## Work order
Line count for "bmesh": state how many lines of the listing below contain it, without anything else.
[Dataset records Boundary: Start]
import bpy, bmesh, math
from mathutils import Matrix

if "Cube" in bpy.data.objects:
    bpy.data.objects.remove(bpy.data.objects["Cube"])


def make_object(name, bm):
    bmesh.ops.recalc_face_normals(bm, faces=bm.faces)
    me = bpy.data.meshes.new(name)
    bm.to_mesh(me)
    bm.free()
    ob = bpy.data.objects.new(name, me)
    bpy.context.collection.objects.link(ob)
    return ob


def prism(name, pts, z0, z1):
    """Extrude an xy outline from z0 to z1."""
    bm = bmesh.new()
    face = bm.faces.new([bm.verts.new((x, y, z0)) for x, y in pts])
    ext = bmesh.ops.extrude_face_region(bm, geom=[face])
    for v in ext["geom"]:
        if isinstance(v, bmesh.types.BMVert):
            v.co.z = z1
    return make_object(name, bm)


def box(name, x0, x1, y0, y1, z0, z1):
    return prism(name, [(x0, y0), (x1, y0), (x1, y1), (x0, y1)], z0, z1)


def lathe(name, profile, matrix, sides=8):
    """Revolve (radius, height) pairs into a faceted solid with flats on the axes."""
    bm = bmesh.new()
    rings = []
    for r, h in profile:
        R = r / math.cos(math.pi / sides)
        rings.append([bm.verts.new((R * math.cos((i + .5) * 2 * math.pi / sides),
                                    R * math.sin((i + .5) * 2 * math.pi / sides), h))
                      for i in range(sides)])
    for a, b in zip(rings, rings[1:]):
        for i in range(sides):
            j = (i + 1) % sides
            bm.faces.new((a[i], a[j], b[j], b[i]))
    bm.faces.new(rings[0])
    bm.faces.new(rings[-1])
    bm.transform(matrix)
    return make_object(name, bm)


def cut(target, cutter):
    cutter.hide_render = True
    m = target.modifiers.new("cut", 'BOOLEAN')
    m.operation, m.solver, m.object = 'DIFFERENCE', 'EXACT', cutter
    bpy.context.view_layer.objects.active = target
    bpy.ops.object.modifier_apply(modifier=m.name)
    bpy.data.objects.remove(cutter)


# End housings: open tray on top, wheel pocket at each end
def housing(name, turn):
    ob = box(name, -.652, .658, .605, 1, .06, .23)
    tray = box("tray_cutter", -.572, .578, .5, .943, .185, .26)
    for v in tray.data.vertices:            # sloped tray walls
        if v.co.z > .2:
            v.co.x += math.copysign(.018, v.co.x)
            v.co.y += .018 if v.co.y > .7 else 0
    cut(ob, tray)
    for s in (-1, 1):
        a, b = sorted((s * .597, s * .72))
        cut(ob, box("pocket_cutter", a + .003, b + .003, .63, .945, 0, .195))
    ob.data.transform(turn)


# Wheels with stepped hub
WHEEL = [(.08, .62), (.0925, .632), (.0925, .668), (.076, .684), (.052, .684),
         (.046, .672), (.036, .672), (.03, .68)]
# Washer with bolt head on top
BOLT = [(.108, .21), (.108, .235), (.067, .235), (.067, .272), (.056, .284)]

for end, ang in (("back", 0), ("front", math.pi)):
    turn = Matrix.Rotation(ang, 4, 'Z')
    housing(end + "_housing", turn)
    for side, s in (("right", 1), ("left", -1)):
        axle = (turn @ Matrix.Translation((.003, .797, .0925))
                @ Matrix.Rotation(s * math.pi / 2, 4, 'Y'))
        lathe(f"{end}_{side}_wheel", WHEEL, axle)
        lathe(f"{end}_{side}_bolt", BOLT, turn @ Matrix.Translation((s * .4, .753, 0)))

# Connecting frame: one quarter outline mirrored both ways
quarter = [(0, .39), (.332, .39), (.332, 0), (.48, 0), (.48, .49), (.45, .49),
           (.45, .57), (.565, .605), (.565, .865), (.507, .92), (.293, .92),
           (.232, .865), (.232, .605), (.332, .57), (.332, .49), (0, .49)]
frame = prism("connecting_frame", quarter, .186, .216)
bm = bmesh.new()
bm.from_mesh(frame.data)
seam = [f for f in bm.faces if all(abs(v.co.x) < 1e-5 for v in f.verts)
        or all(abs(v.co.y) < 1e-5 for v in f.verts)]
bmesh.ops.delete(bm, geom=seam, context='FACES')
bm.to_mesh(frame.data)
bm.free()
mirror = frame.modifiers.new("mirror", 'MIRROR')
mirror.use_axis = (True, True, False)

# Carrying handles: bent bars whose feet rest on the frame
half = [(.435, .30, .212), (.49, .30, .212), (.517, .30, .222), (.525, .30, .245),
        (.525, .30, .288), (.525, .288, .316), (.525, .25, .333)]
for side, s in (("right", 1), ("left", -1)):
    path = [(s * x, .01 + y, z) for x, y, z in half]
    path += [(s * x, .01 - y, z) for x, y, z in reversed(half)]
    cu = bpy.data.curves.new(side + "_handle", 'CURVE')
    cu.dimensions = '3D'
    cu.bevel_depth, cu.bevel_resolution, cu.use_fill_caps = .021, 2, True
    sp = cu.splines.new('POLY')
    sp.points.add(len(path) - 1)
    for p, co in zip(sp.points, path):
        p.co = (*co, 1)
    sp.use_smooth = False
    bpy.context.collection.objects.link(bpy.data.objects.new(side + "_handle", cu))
[Dataset records Boundary: End]
## Problem solution
8